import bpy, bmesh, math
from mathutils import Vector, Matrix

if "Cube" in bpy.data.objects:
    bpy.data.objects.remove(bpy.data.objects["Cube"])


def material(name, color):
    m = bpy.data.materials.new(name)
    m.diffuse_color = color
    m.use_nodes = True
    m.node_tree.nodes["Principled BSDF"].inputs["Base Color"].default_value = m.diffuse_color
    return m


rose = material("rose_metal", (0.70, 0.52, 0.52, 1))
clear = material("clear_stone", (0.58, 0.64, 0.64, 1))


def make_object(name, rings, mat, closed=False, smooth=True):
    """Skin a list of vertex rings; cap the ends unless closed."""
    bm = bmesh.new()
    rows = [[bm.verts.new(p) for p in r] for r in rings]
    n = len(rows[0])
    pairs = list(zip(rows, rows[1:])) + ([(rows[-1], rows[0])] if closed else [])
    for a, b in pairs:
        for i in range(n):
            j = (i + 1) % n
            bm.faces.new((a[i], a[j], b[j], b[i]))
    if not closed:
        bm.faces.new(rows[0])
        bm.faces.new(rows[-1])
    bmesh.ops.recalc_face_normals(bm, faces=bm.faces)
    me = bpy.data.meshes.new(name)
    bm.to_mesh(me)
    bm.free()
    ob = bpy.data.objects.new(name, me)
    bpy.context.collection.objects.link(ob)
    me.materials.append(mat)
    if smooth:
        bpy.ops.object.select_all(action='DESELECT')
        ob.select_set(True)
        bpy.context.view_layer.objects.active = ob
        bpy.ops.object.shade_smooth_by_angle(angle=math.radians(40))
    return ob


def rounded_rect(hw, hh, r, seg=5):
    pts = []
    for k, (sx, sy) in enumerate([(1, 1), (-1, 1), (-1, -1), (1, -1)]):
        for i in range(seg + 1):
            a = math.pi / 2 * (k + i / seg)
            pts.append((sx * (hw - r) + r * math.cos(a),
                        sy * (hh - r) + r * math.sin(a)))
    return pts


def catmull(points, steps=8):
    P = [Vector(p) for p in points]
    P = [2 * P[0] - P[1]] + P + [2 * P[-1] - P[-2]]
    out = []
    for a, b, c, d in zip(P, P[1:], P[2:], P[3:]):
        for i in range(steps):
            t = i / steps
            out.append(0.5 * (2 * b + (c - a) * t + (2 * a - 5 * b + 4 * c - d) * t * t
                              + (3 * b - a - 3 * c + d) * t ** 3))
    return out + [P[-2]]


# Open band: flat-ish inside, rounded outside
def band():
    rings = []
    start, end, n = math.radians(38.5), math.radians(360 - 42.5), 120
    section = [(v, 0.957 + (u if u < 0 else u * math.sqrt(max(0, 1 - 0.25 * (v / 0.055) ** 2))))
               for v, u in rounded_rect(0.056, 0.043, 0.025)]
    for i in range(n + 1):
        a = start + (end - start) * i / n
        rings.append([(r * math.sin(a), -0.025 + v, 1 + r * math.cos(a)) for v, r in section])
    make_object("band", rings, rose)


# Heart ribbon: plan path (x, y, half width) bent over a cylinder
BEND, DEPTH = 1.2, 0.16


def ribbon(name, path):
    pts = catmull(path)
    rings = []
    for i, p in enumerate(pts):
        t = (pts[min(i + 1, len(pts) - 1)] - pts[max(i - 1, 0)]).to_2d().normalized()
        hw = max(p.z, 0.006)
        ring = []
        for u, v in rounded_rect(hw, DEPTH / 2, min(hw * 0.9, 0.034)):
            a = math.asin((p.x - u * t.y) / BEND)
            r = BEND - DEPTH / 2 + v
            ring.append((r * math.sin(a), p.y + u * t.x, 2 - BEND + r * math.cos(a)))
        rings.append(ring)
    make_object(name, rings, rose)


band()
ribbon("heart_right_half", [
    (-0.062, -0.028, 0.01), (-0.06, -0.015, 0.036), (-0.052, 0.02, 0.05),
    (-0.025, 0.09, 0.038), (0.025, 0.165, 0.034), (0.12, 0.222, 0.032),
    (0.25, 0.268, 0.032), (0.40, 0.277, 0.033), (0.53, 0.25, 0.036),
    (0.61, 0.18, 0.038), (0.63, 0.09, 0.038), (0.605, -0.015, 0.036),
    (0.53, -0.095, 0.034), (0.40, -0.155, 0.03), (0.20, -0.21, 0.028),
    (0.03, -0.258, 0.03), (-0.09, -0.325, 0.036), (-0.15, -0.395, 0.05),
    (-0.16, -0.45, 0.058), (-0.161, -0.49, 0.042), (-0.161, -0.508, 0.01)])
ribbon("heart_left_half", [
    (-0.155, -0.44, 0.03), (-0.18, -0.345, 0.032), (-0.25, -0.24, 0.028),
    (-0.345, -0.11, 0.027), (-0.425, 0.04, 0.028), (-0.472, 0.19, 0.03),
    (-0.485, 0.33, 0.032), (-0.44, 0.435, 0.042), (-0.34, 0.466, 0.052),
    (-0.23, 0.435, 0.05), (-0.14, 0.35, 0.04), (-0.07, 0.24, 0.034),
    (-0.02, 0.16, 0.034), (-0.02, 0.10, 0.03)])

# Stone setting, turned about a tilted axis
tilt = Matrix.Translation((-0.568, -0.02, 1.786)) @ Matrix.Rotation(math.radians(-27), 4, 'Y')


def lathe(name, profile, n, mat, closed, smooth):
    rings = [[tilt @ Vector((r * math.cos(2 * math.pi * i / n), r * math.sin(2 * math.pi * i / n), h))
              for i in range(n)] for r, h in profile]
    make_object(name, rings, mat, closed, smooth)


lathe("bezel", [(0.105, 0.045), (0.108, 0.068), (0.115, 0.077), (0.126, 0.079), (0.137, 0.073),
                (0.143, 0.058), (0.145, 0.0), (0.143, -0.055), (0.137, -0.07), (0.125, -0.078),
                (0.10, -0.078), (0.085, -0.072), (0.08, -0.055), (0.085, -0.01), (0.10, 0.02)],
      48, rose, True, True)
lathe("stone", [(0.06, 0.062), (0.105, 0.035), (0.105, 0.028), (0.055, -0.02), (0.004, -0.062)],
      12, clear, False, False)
===
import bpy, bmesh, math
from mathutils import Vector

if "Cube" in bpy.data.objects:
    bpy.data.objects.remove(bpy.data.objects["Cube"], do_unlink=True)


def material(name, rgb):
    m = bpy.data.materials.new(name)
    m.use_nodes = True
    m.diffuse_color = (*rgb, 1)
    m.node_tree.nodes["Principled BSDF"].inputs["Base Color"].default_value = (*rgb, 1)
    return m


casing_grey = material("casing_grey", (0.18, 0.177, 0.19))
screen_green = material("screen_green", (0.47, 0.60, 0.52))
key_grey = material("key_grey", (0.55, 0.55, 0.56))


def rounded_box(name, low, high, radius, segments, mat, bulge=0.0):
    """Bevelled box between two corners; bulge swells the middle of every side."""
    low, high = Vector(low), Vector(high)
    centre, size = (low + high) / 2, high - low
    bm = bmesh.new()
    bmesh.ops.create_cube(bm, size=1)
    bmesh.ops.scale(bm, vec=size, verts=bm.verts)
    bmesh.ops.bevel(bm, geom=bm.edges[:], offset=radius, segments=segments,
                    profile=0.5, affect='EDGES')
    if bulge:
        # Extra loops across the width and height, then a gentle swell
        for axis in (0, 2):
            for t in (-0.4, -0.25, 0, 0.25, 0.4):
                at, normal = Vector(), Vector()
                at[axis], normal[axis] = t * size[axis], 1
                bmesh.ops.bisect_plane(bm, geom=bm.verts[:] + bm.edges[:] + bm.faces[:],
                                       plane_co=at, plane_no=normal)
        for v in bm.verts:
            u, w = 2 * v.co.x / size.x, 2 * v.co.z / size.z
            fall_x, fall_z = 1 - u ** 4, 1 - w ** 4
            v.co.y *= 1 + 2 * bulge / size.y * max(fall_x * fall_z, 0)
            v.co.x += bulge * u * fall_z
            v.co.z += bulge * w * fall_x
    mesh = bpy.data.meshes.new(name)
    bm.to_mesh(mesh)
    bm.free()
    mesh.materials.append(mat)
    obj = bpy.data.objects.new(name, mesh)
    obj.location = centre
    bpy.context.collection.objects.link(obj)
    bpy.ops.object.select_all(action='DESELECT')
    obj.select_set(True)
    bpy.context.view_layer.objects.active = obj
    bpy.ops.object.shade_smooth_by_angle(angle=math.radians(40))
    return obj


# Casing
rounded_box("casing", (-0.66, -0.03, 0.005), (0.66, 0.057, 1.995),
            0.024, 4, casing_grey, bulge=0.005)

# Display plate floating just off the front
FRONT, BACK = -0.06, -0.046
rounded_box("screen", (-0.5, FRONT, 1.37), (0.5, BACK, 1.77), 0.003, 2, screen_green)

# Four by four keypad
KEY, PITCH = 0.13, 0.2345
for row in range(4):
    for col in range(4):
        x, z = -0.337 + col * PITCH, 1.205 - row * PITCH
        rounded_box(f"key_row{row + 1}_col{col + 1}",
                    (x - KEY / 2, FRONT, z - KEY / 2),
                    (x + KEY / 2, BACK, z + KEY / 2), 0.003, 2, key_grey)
===
* Aim of the exercise
Start with the line above that contains "a = start + (end - start) * i / n" and stop after the line that contains "for u, v in". Output those lines exactly, and only those.

* Exercise solution
        a = start + (end - start) * i / n
        rings.append([(r * math.sin(a), -0.025 + v, 1 + r * math.cos(a)) for v, r in section])
    make_object("band", rings, rose)


# Heart ribbon: plan path (x, y, half width) bent over a cylinder
BEND, DEPTH = 1.2, 0.16


def ribbon(name, path):
    pts = catmull(path)
    rings = []
    for i, p in enumerate(pts):
        t = (pts[min(i + 1, len(pts) - 1)] - pts[max(i - 1, 0)]).to_2d().normalized()
        hw = max(p.z, 0.006)
        ring = []
        for u, v in rounded_rect(hw, DEPTH / 2, min(hw * 0.9, 0.034)):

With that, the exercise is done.